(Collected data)
⁂
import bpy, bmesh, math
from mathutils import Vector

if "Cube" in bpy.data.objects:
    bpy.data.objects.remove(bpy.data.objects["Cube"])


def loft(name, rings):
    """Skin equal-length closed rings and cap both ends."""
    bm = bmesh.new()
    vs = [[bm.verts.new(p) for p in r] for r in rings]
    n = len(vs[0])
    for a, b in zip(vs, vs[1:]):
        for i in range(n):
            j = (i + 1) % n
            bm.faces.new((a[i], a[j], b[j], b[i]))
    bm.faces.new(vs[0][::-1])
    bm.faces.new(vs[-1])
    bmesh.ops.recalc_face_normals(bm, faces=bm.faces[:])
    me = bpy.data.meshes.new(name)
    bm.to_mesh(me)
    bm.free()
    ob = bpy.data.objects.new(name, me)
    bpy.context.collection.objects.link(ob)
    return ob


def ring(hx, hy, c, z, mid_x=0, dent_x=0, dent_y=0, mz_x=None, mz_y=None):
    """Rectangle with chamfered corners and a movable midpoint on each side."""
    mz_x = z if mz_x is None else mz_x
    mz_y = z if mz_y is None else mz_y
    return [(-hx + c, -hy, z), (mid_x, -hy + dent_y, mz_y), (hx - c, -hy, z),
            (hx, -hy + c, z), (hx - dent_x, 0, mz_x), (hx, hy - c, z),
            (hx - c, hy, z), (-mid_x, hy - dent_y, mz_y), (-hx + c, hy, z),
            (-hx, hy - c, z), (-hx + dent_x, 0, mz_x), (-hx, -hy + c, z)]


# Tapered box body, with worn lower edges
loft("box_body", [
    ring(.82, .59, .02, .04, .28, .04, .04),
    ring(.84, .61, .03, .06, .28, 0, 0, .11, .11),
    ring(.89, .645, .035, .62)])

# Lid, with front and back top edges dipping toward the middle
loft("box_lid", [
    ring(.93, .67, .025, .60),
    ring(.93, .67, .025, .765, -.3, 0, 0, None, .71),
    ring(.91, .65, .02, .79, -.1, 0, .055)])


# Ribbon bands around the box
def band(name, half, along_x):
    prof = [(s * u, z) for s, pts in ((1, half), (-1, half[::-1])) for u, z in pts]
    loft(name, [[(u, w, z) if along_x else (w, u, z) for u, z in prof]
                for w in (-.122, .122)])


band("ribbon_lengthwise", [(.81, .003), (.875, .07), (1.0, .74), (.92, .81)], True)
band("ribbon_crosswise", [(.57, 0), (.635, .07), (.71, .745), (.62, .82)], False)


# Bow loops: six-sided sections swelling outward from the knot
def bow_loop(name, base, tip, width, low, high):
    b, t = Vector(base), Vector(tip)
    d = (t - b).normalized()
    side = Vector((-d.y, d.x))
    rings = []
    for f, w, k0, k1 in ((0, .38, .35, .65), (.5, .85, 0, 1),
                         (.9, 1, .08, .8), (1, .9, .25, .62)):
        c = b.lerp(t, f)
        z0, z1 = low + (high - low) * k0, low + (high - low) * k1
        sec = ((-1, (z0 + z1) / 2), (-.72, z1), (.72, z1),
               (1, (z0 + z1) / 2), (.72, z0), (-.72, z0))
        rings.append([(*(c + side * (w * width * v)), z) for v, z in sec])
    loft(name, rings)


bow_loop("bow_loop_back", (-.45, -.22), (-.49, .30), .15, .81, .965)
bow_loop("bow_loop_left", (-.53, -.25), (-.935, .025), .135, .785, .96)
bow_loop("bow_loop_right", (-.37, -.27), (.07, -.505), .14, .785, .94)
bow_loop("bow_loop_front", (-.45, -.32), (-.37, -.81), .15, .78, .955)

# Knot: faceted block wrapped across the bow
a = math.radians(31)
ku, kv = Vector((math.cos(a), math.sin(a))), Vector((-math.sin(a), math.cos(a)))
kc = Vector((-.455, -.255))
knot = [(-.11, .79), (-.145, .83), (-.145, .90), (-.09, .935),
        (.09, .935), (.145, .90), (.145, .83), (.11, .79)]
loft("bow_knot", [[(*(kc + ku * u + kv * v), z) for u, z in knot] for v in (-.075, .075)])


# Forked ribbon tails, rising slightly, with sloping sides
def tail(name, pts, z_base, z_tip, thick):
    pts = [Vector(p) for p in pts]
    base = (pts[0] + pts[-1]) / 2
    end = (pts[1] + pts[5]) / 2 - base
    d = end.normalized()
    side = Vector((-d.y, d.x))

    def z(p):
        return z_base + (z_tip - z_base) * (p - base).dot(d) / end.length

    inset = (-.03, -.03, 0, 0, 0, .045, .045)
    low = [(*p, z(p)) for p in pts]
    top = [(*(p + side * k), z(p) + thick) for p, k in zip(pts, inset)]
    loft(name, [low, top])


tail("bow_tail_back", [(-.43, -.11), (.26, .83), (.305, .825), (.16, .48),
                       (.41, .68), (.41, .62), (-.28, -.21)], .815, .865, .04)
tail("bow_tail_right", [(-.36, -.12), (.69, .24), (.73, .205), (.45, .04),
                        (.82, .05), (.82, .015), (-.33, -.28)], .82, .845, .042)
⁂
-- Task prompt --
What you return must match the records above exactly, line for line.

-- Result below --
import bpy, bmesh, math
from mathutils import Vector

if "Cube" in bpy.data.objects:
    bpy.data.objects.remove(bpy.data.objects["Cube"])


def loft(name, rings):
    """Skin equal-length closed rings and cap both ends."""
    bm = bmesh.new()
    vs = [[bm.verts.new(p) for p in r] for r in rings]
    n = len(vs[0])
    for a, b in zip(vs, vs[1:]):
        for i in range(n):
            j = (i + 1) % n
            bm.faces.new((a[i], a[j], b[j], b[i]))
    bm.faces.new(vs[0][::-1])
    bm.faces.new(vs[-1])
    bmesh.ops.recalc_face_normals(bm, faces=bm.faces[:])
    me = bpy.data.meshes.new(name)
    bm.to_mesh(me)
    bm.free()
    ob = bpy.data.objects.new(name, me)
    bpy.context.collection.objects.link(ob)
    return ob


def ring(hx, hy, c, z, mid_x=0, dent_x=0, dent_y=0, mz_x=None, mz_y=None):
    """Rectangle with chamfered corners and a movable midpoint on each side."""
    mz_x = z if mz_x is None else mz_x
    mz_y = z if mz_y is None else mz_y
    return [(-hx + c, -hy, z), (mid_x, -hy + dent_y, mz_y), (hx - c, -hy, z),
            (hx, -hy + c, z), (hx - dent_x, 0, mz_x), (hx, hy - c, z),
            (hx - c, hy, z), (-mid_x, hy - dent_y, mz_y), (-hx + c, hy, z),
            (-hx, hy - c, z), (-hx + dent_x, 0, mz_x), (-hx, -hy + c, z)]


# Tapered box body, with worn lower edges
loft("box_body", [
    ring(.82, .59, .02, .04, .28, .04, .04),
    ring(.84, .61, .03, .06, .28, 0, 0, .11, .11),
    ring(.89, .645, .035, .62)])

# Lid, with front and back top edges dipping toward the middle
loft("box_lid", [
    ring(.93, .67, .025, .60),
    ring(.93, .67, .025, .765, -.3, 0, 0, None, .71),
    ring(.91, .65, .02, .79, -.1, 0, .055)])


# Ribbon bands around the box
def band(name, half, along_x):
    prof = [(s * u, z) for s, pts in ((1, half), (-1, half[::-1])) for u, z in pts]
    loft(name, [[(u, w, z) if along_x else (w, u, z) for u, z in prof]
                for w in (-.122, .122)])


band("ribbon_lengthwise", [(.81, .003), (.875, .07), (1.0, .74), (.92, .81)], True)
band("ribbon_crosswise", [(.57, 0), (.635, .07), (.71, .745), (.62, .82)], False)


# Bow loops: six-sided sections swelling outward from the knot
def bow_loop(name, base, tip, width, low, high):
    b, t = Vector(base), Vector(tip)
    d = (t - b).normalized()
    side = Vector((-d.y, d.x))
    rings = []
    for f, w, k0, k1 in ((0, .38, .35, .65), (.5, .85, 0, 1),
                         (.9, 1, .08, .8), (1, .9, .25, .62)):
        c = b.lerp(t, f)
        z0, z1 = low + (high - low) * k0, low + (high - low) * k1
        sec = ((-1, (z0 + z1) / 2), (-.72, z1), (.72, z1),
               (1, (z0 + z1) / 2), (.72, z0), (-.72, z0))
        rings.append([(*(c + side * (w * width * v)), z) for v, z in sec])
    loft(name, rings)


bow_loop("bow_loop_back", (-.45, -.22), (-.49, .30), .15, .81, .965)
bow_loop("bow_loop_left", (-.53, -.25), (-.935, .025), .135, .785, .96)
bow_loop("bow_loop_right", (-.37, -.27), (.07, -.505), .14, .785, .94)
bow_loop("bow_loop_front", (-.45, -.32), (-.37, -.81), .15, .78, .955)

# Knot: faceted block wrapped across the bow
a = math.radians(31)
ku, kv = Vector((math.cos(a), math.sin(a))), Vector((-math.sin(a), math.cos(a)))
kc = Vector((-.455, -.255))
knot = [(-.11, .79), (-.145, .83), (-.145, .90), (-.09, .935),
        (.09, .935), (.145, .90), (.145, .83), (.11, .79)]
loft("bow_knot", [[(*(kc + ku * u + kv * v), z) for u, z in knot] for v in (-.075, .075)])


# Forked ribbon tails, rising slightly, with sloping sides
def tail(name, pts, z_base, z_tip, thick):
    pts = [Vector(p) for p in pts]
    base = (pts[0] + pts[-1]) / 2
    end = (pts[1] + pts[5]) / 2 - base
    d = end.normalized()
    side = Vector((-d.y, d.x))

    def z(p):
        return z_base + (z_tip - z_base) * (p - base).dot(d) / end.length

    inset = (-.03, -.03, 0, 0, 0, .045, .045)
    low = [(*p, z(p)) for p in pts]
    top = [(*(p + side * k), z(p) + thick) for p, k in zip(pts, inset)]
    loft(name, [low, top])


tail("bow_tail_back", [(-.43, -.11), (.26, .83), (.305, .825), (.16, .48),
                       (.41, .68), (.41, .62), (-.28, -.21)], .815, .865, .04)
tail("bow_tail_right", [(-.36, -.12), (.69, .24), (.73, .205), (.45, .04),
                        (.82, .05), (.82, .015), (-.33, -.28)], .82, .845, .042)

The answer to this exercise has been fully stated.